ANNIVERSARY OF TERROR ATTACK SIGNALS AIRPORT'S EXCLUSIVE
ALMOST one year on from the terror attack that sent shockwaves around the world, Glasgow Airport has been completely transformed says its managing director.
Speaking ahead of the attack's first anniversary, Gordon Dewar expressed his thanks to the staff, passengers and emergency services for the irresponse on Saturday, June 30, 2007 Last year the Glaswegian reported that anti-terror organisations and politicians were stunned that staff managed to get the airport, Scotland's busiest, operational just one day after a flaming Jeep packed with gas canisters slammed into the main terminal.
Despite signs of the failed attack being visible, Scots flocked to the airport in the aftermath to jet off for the Fair Fortnight.
More than 180,000 travellers defied the attackers by turning up at Glasgow Airport in the days following the incident, with a clear message that their lives would not be disrupted by terror.
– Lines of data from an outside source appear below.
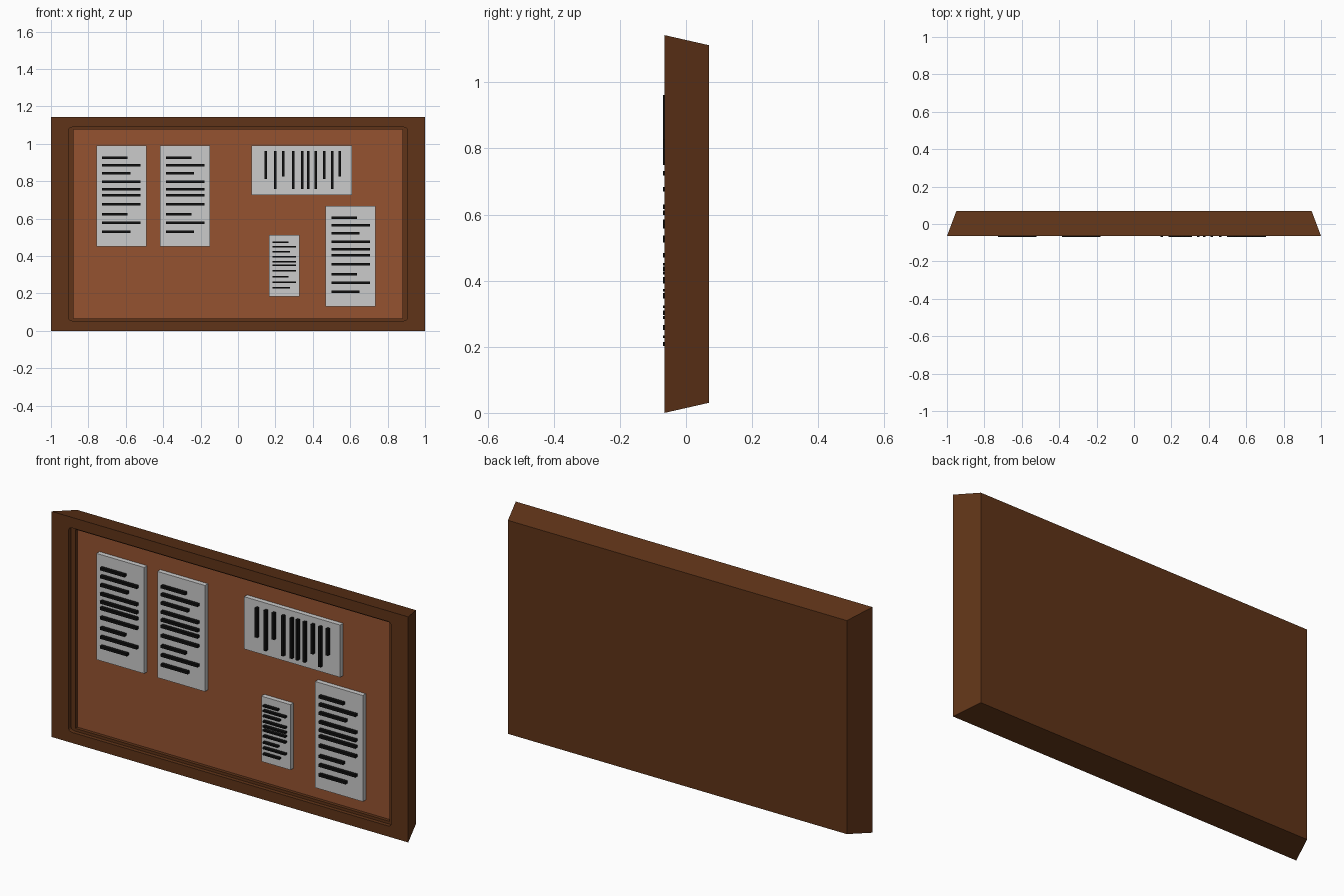
import bpy, bmesh, math

if "Cube" in bpy.data.objects:
    bpy.data.objects.remove(bpy.data.objects["Cube"])

CZ = 0.5715  # height of the board centre


def material(name, rgb):
    m = bpy.data.materials.new(name)
    m.diffuse_color = (*rgb, 1)
    m.use_nodes = True
    m.node_tree.nodes["Principled BSDF"].inputs["Base Color"].default_value = m.diffuse_color
    return m


WOOD = material("dark_wood", (0.115, 0.034, 0.009))
CORK = material("cork", (0.30, 0.086, 0.03))
INK = material("ink", (0.005, 0.005, 0.005))
PAPER = material("paper", (0.8, 0.8, 0.8))


def finish(name, bm, mat):
    bmesh.ops.remove_doubles(bm, verts=bm.verts, dist=1e-5)
    bmesh.ops.recalc_face_normals(bm, faces=bm.faces)
    me = bpy.data.meshes.new(name)
    bm.to_mesh(me)
    bm.free()
    me.materials.append(mat)
    ob = bpy.data.objects.new(name, me)
    bpy.context.collection.objects.link(ob)
    return ob


def add_box(bm, x0, x1, y0, y1, z0, z1):
    vs = bmesh.ops.create_cube(bm, size=1)["verts"]
    for v in vs:
        v.co = ((x0 + x1) / 2 + v.co.x * (x1 - x0),
                (y0 + y1) / 2 + v.co.y * (y1 - y0),
                (z0 + z1) / 2 + v.co.z * (z1 - z0))


def ring(bm, hx, hz, y, rx=0, rz=0, seg=3):
    """Rectangle loop with optionally rounded corners."""
    out = []
    for q, (sx, sz) in enumerate([(1, 1), (-1, 1), (-1, -1), (1, -1)]):
        for i in range(seg + 1):
            a = math.pi / 2 * (q + i / seg)
            out.append(bm.verts.new((sx * (hx - rx) + rx * math.cos(a), y,
                                     CZ + sz * (hz - rz) + rz * math.sin(a))))
    return out


# Frame: tapered outside, rounded opening, inner ledge and recess
bm = bmesh.new()
rings = [ring(bm, *r) for r in [
    (0.95, 0.541, 0.069),
    (1.0, CZ, -0.065),
    (0.904, 0.518, -0.065, 0.02, 0.013),
    (0.904, 0.518, -0.045, 0.02, 0.013),
    (0.88, 0.504, -0.045),
    (0.88, 0.504, -0.02)]]
n = len(rings[0])
for a, b in zip(rings, rings[1:]):
    for i in range(n):
        j = (i + 1) % n
        bm.faces.new((a[i], a[j], b[j], b[i]))
bm.faces.new(rings[0])
bm.faces.new(rings[-1])
finish("frame", bm, WOOD)

# Cork panel inside the recess
bm = bmesh.new()
add_box(bm, -0.88, 0.88, -0.028, -0.02, CZ - 0.504, CZ + 0.504)
finish("cork_panel", bm, CORK)

# Text rows: position down the sheet and end across the sheet, as fractions
ROWS = [(.119, .625), (.194, .885), (.274, .68), (.358, .885), (.433, .885),
        (.493, .885), (.582, .885), (.68, .625), (.764, .885), (.856, .68)]


def notice(name, x0, x1, z0, z1, sideways=False):
    bm = bmesh.new()
    add_box(bm, x0, x1, -0.052, -0.028, z0, z1)
    finish(name + "_sheet", bm, PAPER)
    bm = bmesh.new()
    w, h = x1 - x0, z1 - z0
    for d, e in ROWS:
        if sideways:
            t, x = 0.0125 * w, x1 - d * w
            add_box(bm, x - t, x + t, -0.069, -0.05, z1 - e * h, z1 - .115 * h)
        else:
            t, z = 0.0125 * h, z1 - d * h
            add_box(bm, x0 + .115 * w, x0 + e * w, -0.069, -0.05, z - t, z + t)
    finish(name + "_text_rows", bm, INK)


# Pinned notices
notice("notice_left", -0.757, -0.490, 0.452, 0.990)
notice("notice_mid_left", -0.416, -0.149, 0.452, 0.990)
notice("notice_sideways", 0.071, 0.609, 0.727, 0.992, True)
notice("notice_right", 0.469, 0.736, 0.131, 0.669)
notice("notice_small", 0.167, 0.330, 0.183, 0.514)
Glasgow Airport has changed 12 months on and Mr Dewar outlined the key investments made by BAA since the attack.
He said: "Glasgow Airport has incurred substantial capital costs as a result of the attack on the terminal.
"Despite this, we have worked hard to deliver improved facilities, at no cost to our passengers, or to the taxpayer,"
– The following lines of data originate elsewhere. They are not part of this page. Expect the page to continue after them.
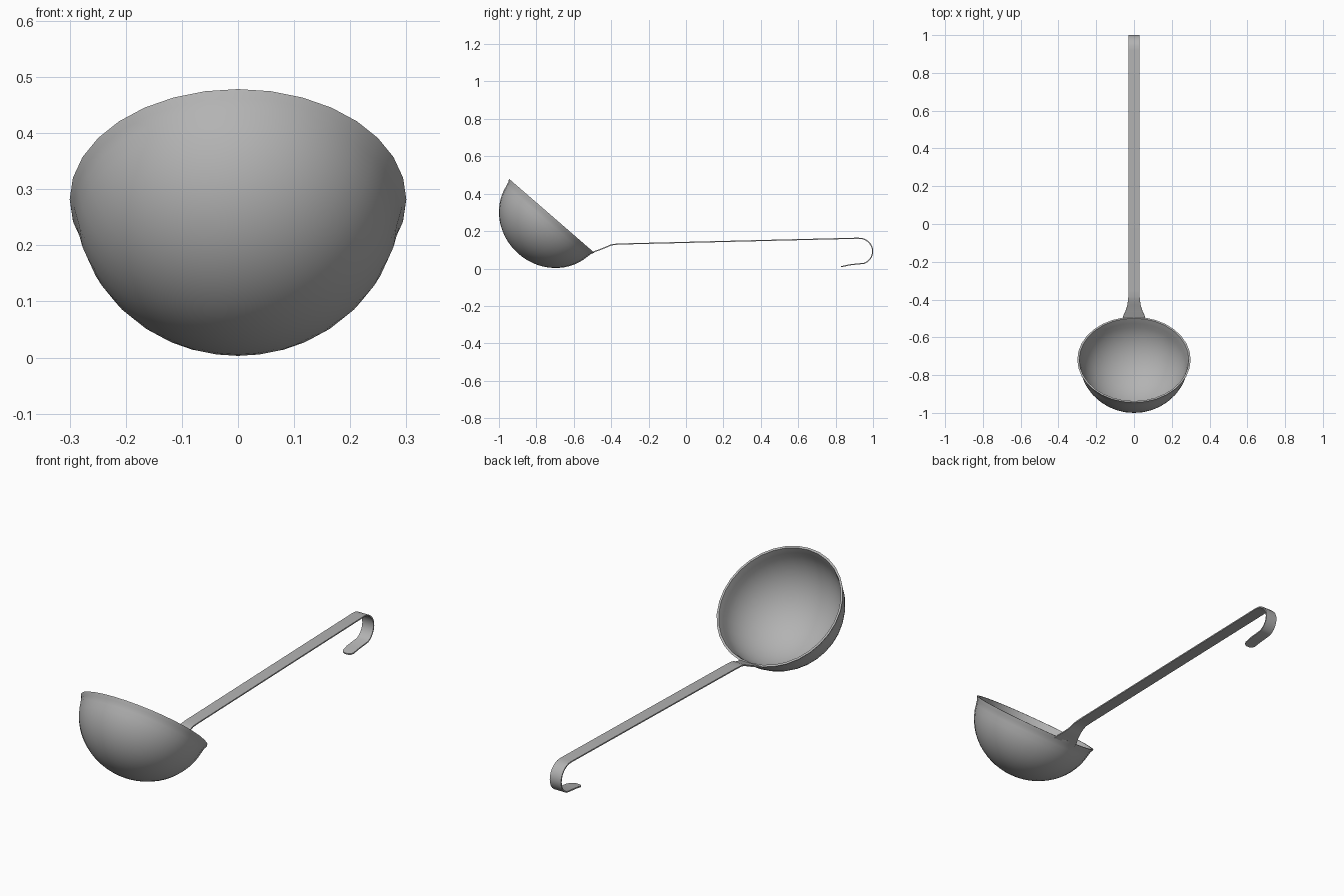
import bpy, bmesh, math
from mathutils import Matrix, Vector

cube = bpy.data.objects.get("Cube")
if cube:
    bpy.data.objects.remove(cube, do_unlink=True)

steel = bpy.data.materials.new("brushed steel grey")
steel.use_nodes = True
steel.diffuse_color = (0.45, 0.45, 0.45, 1)
steel.node_tree.nodes["Principled BSDF"].inputs["Base Color"].default_value = (0.45, 0.45, 0.45, 1)


def finish(bm, name, angle):
    bmesh.ops.recalc_face_normals(bm, faces=bm.faces)
    mesh = bpy.data.meshes.new(name)
    bm.to_mesh(mesh)
    bm.free()
    mesh.materials.append(steel)
    obj = bpy.data.objects.new(name, mesh)
    bpy.context.collection.objects.link(obj)
    bpy.ops.object.select_all(action="DESELECT")
    obj.select_set(True)
    bpy.context.view_layer.objects.active = obj
    bpy.ops.object.shade_smooth_by_angle(angle=math.radians(angle))
    return obj


# Bowl: closed wall section with a flared lip, spun around its axis
def shell(radius, depth, start):
    angles = [math.radians(start + (90 - start) * i / 14) for i in range(15)]
    return [(radius * math.cos(a), -depth * math.sin(a)) for a in angles]


outer = [(0.300, 0), (0.299, -0.005), (0.293, -0.016)] + shell(0.291, 0.270, 8)
inner = [(0.290, 0), (0.286, -0.014)] + shell(0.284, 0.263, 7)
section = inner[::-1] + outer
bm = bmesh.new()
verts = [bm.verts.new((0, -r, h)) for r, h in section]
edges = [bm.edges.new(pair) for pair in zip(verts, verts[1:])]
bmesh.ops.spin(bm, geom=verts + edges, cent=(0, 0, 0), axis=(0, 0, 1),
               angle=math.tau, steps=32, use_duplicate=False)
bmesh.ops.remove_doubles(bm, verts=bm.verts, dist=0.0005)
bmesh.ops.transform(bm, verts=bm.verts, matrix=Matrix.Translation((0, -0.718, 0.282))
                    @ Matrix.Rotation(math.radians(-40.9), 4, "X"))
finish(bm, "ladle_bowl", 40)

# Handle path: (y, z, half width), flared at the bowl and rounded at the hook tip
path = [(-0.505, 0.084, 0.062), (-0.485, 0.092, 0.056), (-0.46, 0.101, 0.045),
        (-0.43, 0.113, 0.035), (-0.405, 0.124, 0.032), (-0.385, 0.129, 0.03),
        (-0.35, 0.131, 0.03), (0.30, 0.147, 0.03), (0.92, 0.162, 0.03)]
for i in range(1, 13):
    a = math.radians(90 - 13 * i)
    path.append((0.925 + 0.073 * math.cos(a), 0.092 + 0.070 * math.sin(a), 0.03))
path += [(0.877, 0.020, 0.03), (0.845, 0.013, 0.028), (0.835, 0.011, 0.022), (0.829, 0.010, 0.01)]
# keep the return of the hook open rather than circular
path = path[:9] + [(y, z, w) for y, z, w in path[9:] if y > 0.94 or z < 0.03]

bm = bmesh.new()
rings = []
for i, (y, z, w) in enumerate(path):
    before, after = path[max(i - 1, 0)], path[min(i + 1, len(path) - 1)]
    along = Vector((0, after[0] - before[0], after[1] - before[1])).normalized()
    off = along.cross(Vector((1, 0, 0))) * 0.003
    rings.append([bm.verts.new(Vector((s * w, y, z)) + off * t)
                  for s, t in ((-1, -1), (1, -1), (1, 1), (-1, 1))])
for a, b in zip(rings, rings[1:]):
    for k in range(4):
        bm.faces.new((a[k], a[(k + 1) % 4], b[(k + 1) % 4], b[k]))
bm.faces.new(rings[0])
bm.faces.new(rings[-1])
finish(bm, "hooked_handle", 35)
Since that attack BAA Glasgow has spent £4 million upgrading the terminal and forecourt, including repairs to the external building and internal areas damaged by smoke and water.
Door 2, the point of impact, has been completely rebuilt.
New access routes have been introduced, allowing motorists free pick up and drop off in car park 2 across from the main terminal.
St Andrew's Drive, the airport's other drop-off point, has also been upgraded.
The final phase of the forecourt investment will see 300 steel bollards installed along the inner forecourt, replacing the temporary barriers introduced following the attack.
Work on the £31million, two-storey skyhub extension is on schedule, with the new domestic arrivals hall due to open in October.
A purpose-built security search area will open a few days later.
Mr Dewar added: "Monday marks the first anniversary of the attack, but for the 5000 staff who work here it's just another working day.
"We'll never forget the events of that day or the tremendous courage of our staff, passengers and emergency services.
"Thanks to their support, we were able to reopen the airport less than 24 hours after the attack.
"This is a matter of real pride for the staff involved. However, one year on, there is no triumphalism, just a quiet determination to get on with the job and deliver for our passengers.
"We have worked hard over the past year to repair, and refurbish, the terminal building and there are now few visible signs of last year's attack.
"I am extremely proud of the team effort that has brought us to this point.
"We are also grateful to our passengers for the patience they have shown over the past year as we carried out these repairs.
The good news is that the work is almost complete."